Stored data:
____
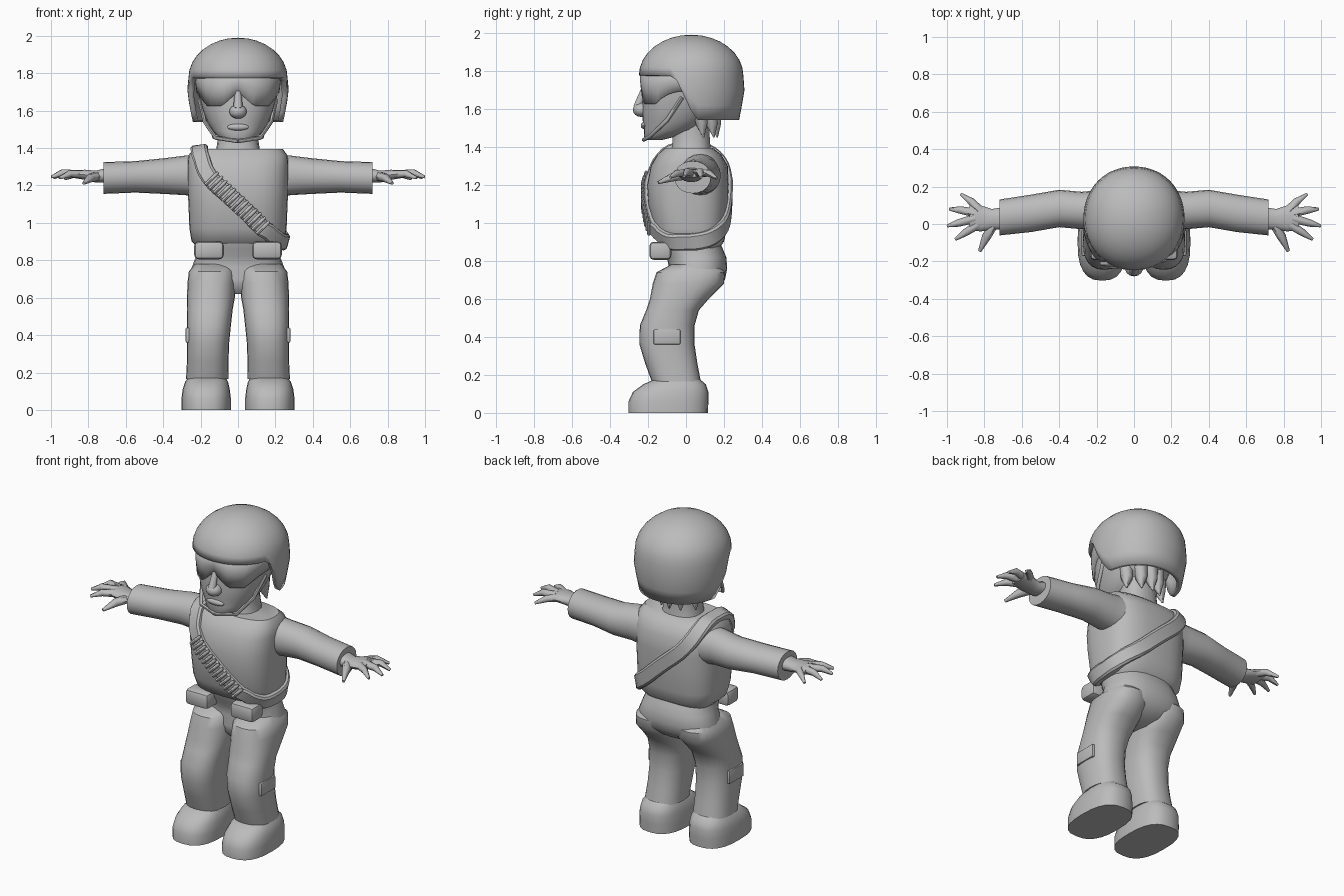
import bpy, bmesh, math
from mathutils import Vector
from mathutils.bvhtree import BVHTree

if "Cube" in bpy.data.objects:
    bpy.data.objects.remove(bpy.data.objects["Cube"])

GREY = bpy.data.materials.new("plain grey")
GREY.diffuse_color = (0.5, 0.5, 0.5, 1)
GREY.use_nodes = True
GREY.node_tree.nodes["Principled BSDF"].inputs["Base Color"].default_value = GREY.diffuse_color


def finish(ob, mirror=False, angle=40):
    if not ob.data.materials:
        ob.data.materials.append(GREY)
    if mirror:
        ob.modifiers.new("mirror", 'MIRROR')
    bpy.ops.object.select_all(action='DESELECT')
    ob.select_set(True)
    bpy.context.view_layer.objects.active = ob
    bpy.ops.object.shade_smooth_by_angle(angle=math.radians(angle))
    return ob


def from_bmesh(name, bm, mirror=False, angle=40):
    bmesh.ops.remove_doubles(bm, verts=bm.verts, dist=0.0005)
    bmesh.ops.recalc_face_normals(bm, faces=bm.faces)
    me = bpy.data.meshes.new(name)
    bm.to_mesh(me)
    bm.free()
    ob = bpy.data.objects.new(name, me)
    bpy.context.collection.objects.link(ob)
    return finish(ob, mirror, angle)


def sup(a, power):
    c, s = math.cos(a), math.sin(a)
    return (math.copysign(abs(c) ** (2 / power), c), math.copysign(abs(s) ** (2 / power), s))


def skin(bm, rows, close_rows=False, caps=True):
    rows = [[bm.verts.new(p) for p in r] for r in rows]
    n = len(rows[0])
    pairs = list(zip(rows, rows[1:])) + ([(rows[-1], rows[0])] if close_rows else [])
    for a, b in pairs:
        for i in range(n):
            j = (i + 1) % n
            bm.faces.new((a[i], a[j], b[j], b[i]))
    if caps:
        bm.faces.new(rows[0])
        bm.faces.new(rows[-1])


def loft(name, rings, axis='z', power=2.4, n=24, mirror=False):
    """rings: (position on axis, centre u, radius u, low v, high v)"""
    rows = []
    for t, cu, ru, lo, hi in rings:
        row = []
        for i in range(n):
            c, s = sup(2 * math.pi * i / n, power)
            u, v = cu + ru * c, (lo + hi) / 2 + (hi - lo) / 2 * s
            row.append((u, v, t) if axis == 'z' else (t, u, v))
        rows.append(row)
    bm = bmesh.new()
    skin(bm, rows)
    return from_bmesh(name, bm, mirror)


def tube(name, pts, mirror=False):
    """pts: (x, y, z, radius)"""
    cu = bpy.data.curves.new(name, 'CURVE')
    cu.dimensions = '3D'
    cu.bevel_depth, cu.bevel_resolution, cu.use_fill_caps = 1, 1, True
    sp = cu.splines.new('POLY')
    sp.points.add(len(pts) - 1)
    for p, (x, y, z, r) in zip(sp.points, pts):
        p.co, p.radius = (x, y, z, 1), r
    ob = bpy.data.objects.new(name, cu)
    bpy.context.collection.objects.link(ob)
    bpy.ops.object.select_all(action='DESELECT')
    ob.select_set(True)
    bpy.context.view_layer.objects.active = ob
    bpy.ops.object.convert(target='MESH')
    ob = bpy.context.view_layer.objects.active
    return finish(ob, mirror, 60)


def box(name, loc, size, bevel, mirror=False):
    bm = bmesh.new()
    bmesh.ops.create_cube(bm, size=1)
    for v in bm.verts:
        v.co = Vector(loc) + Vector(a * b for a, b in zip(v.co, size))
    bmesh.ops.bevel(bm, geom=bm.edges[:], offset=bevel, segments=2, affect='EDGES', profile=0.5)
    return from_bmesh(name, bm, mirror)


def ball(name, loc, size):
    bm = bmesh.new()
    bmesh.ops.create_uvsphere(bm, u_segments=14, v_segments=8, radius=1)
    for v in bm.verts:
        v.co = Vector(loc) + Vector(a * b for a, b in zip(v.co, size))
    return from_bmesh(name, bm)


# Body
torso = loft("torso", [(.865, 0, .21, -.09, .17), (.9, 0, .248, -.15, .2), (.97, 0, .26, -.18, .215),
                       (1.1, 0, .265, -.2, .222), (1.2, 0, .27, -.205, .225), (1.3, 0, .27, -.185, .22),
                       (1.36, 0, .265, -.15, .185), (1.395, 0, .24, -.11, .14)], power=2.8, n=32)
loft("hips", [(.62, 0, .07, -.06, .07), (.65, 0, .15, -.09, .15), (.7, 0, .25, -.1, .205),
              (.76, 0, .248, -.09, .217), (.82, 0, .225, -.1, .212), (.86, 0, .215, -.125, .195),
              (.92, 0, .21, -.14, .17)])
loft("trouser_legs", [(.78, .13, .1, -.08, .17), (.74, .138, .125, -.155, .205), (.68, .14, .13, -.175, .2),
                      (.6, .145, .128, -.19, .12), (.54, .15, .122, -.21, .068), (.46, .155, .118, -.243, .045),
                      (.36, .16, .113, -.245, .045), (.26, .162, .111, -.215, .06),
                      (.165, .165, .113, -.18, .078)], mirror=True)
loft("boots", [(0, .17, .132, -.303, .115), (.06, .17, .132, -.303, .118), (.11, .17, .126, -.28, .118),
               (.15, .168, .115, -.225, .105), (.18, .165, .095, -.16, .07)], power=2.6, mirror=True)
box("knee_patches", (.262, -.1, .4), (.035, .14, .08), .006, True)
box("belt_pouches", (.155, -.135, .853), (.158, .115, .095), .022, True)

# Arms and hands
loft("sleeves", [(.2, .08, .1, 1.14, 1.365), (.28, .072, .1, 1.148, 1.36), (.4, .083, .1, 1.155, 1.345),
                 (.55, .057, .1, 1.162, 1.33), (.72, .035, .096, 1.155, 1.325)],
     axis='x', power=2.1, n=20, mirror=True)
loft("palms", [(.7, .03, .06, 1.215, 1.295), (.76, .025, .055, 1.215, 1.28), (.82, .03, .07, 1.23, 1.285),
               (.88, .035, .065, 1.24, 1.28)], axis='x', power=2.2, n=14, mirror=True)
for name, pts in {
    "little_finger": [(.82, .07, 1.26, .024), (.87, .12, 1.262, .02), (.925, .16, 1.235, .008)],
    "ring_finger": [(.85, .06, 1.262, .024), (.93, .075, 1.268, .02), (.987, .08, 1.24, .008)],
    "middle_finger": [(.85, .03, 1.262, .024), (.94, .005, 1.268, .02), (.998, -.01, 1.245, .008)],
    "index_finger": [(.83, 0, 1.26, .024), (.9, -.045, 1.262, .02), (.955, -.082, 1.24, .008)],
    "thumb": [(.75, .0, 1.25, .026), (.79, -.07, 1.24, .024), (.825, -.145, 1.212, .009)],
}.items():
    tube(name, pts, True)

# Head
loft("neck", [(1.35, 0, .13, -.09, .14), (1.4, 0, .115, -.075, .13), (1.47, 0, .105, -.07, .125),
              (1.6, 0, .11, -.07, .13)], n=18)
loft("head", [(1.435, 0, .06, -.21, -.13), (1.455, 0, .1, -.222, -.05), (1.49, 0, .135, -.222, .06),
              (1.54, 0, .165, -.228, .12), (1.6, 0, .19, -.232, .17), (1.68, 0, .21, -.228, .21),
              (1.8, 0, .22, -.22, .24)], power=2.2)
ball("nose", (0, -.235, 1.595), (.048, .045, .038))
tube("nose_bridge", [(0, -.222, 1.7, .018), (0, -.255, 1.61, .026)])
ball("lips", (0, -.222, 1.512), (.06, .016, .018))
for i, x in enumerate((-.12, -.06, 0, .06, .12)):
    y = .165 - x * x * 5
    tube("hair_lock_%d" % i, [(x, y - .02, 1.6, .045), (x, y - .01, 1.52, .035), (x * 1.1, y, 1.45, .004)])
tube("chin_strap", [(.205, -.02, 1.66, .011), (.178, -.1, 1.54, .011), (.12, -.19, 1.455, .011),
                    (.0, -.222, 1.437, .011)], True)

# Visor: wraparound band with a notch over the nose
bm = bmesh.new()
cols = []
for i in range(33):
    a = math.pi * (1 + i / 32)
    c, s = sup(a, 2.3)
    x, y = .228 * c, .02 + .262 * s
    k = abs(x)
    low = 1.70 - .075 * min(1, k / .09) + max(0, k - .17) * 1.2
    cols.append([bm.verts.new((x * f, y * f, z)) for z, f in ((low, .97), ((low + 1.8) / 2, 1), (1.8, 1))])
for a, b in zip(cols, cols[1:]):
    for j in range(2):
        bm.faces.new((a[j], b[j], b[j + 1], a[j + 1]))
visor = from_bmesh("visor", bm)
visor.modifiers.new("thickness", 'SOLIDIFY').thickness = .02

# Helmet: dome whose lower edge drops behind the face
bm = bmesh.new()
rows = []
N = 48
for r in range(12):
    row = []
    for i in range(N):
        c, s = sup(2 * math.pi * i / N, 2.1)
        if r < 9:                                   # dome
            e = math.pi / 2 * (1 - r / 8.0)
            f, z = max(math.cos(e), .001), 1.775 + .215 * math.sin(e)
        else:                                       # neck and ear guard
            drop = min(1, max(0, (.027 + .275 * s + .06) / .11))
            k = (r - 8) / 3 * drop
            f = 1 + .03 * math.sin(min(1, k * 2) * math.pi / 2) - .16 * max(0, k - .3)
            z = 1.775 - .235 * k
        row.append((.265 * f * c, .027 + .275 * f * s, z))
    rows.append(row)
skin(bm, rows, caps=False)
bmesh.ops.dissolve_degenerate(bm, dist=.0005, edges=bm.edges[:])
helmet = from_bmesh("helmet", bm, angle=35)
m = helmet.modifiers.new("thickness", 'SOLIDIFY')
m.thickness, m.offset = .03, -1

# Bandolier: path laid on the torso surface, swept with a flat section
key = [Vector(p) for p in (
    (-.205, .02, 1.41), (-.205, -.12, 1.37), (-.16, -.2, 1.25), (0, -.22, 1.1), (.14, -.2, .965),
    (.235, -.1, .9), (.26, .02, .895), (.235, .14, .925), (.13, .22, 1.01), (0, .235, 1.13),
    (-.14, .22, 1.26), (-.2, .14, 1.37))]
bm = bmesh.new()
bm.from_mesh(torso.data)
tree = BVHTree.FromBMesh(bm)
bm.free()
path, norms = [], []
K = len(key)
for i in range(K):
    p0, p1, p2, p3 = (key[(i + d) % K] for d in (-1, 0, 1, 2))
    for t in (0, .25, .5, .75):
        p = .5 * (2 * p1 + (p2 - p0) * t + (2 * p0 - 5 * p1 + 4 * p2 - p3) * t * t
                  + (3 * p1 - p0 - 3 * p2 + p3) * t ** 3)
        loc, nor, _, _ = tree.find_nearest(p)
        path.append(loc)
        norms.append(nor)
M = len(path)
rows = []
for i in range(M):
    nor = sum((norms[(i + d) % M] for d in range(-3, 4)), Vector()).normalized()
    tan = (path[(i + 1) % M] - path[i - 1]).normalized()
    w = tan.cross(nor).normalized() * .045
    rows.append([path[i] + w * a + nor * b for a, b in
                 ((-1, -.02), (-1, .012), (-.75, .022), (.75, .022), (1, .012), (1, -.02))])
bm = bmesh.new()
skin(bm, rows, close_rows=True, caps=False)
from_bmesh("bandolier_strap", bm)

# Cartridges across the front of the strap
for i in range(13):
    f = i / 12
    mid = Vector((-.14 + .275 * f, 0, 1.237 - .262 * f))
    loc = tree.ray_cast(Vector((mid.x, -1, mid.z)), Vector((0, 1, 0)))[0]
    mid.y = loc.y - .026
    d = Vector((.034, 0, .034))
    a, b, c = mid - d, mid + d * .6, mid + d
    tube("cartridge_%d" % i, [(*a, .011), (*b, .011), (*c, .006)])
____
Among the entries, work out how many lines include the word "return". Answer with that number only.

7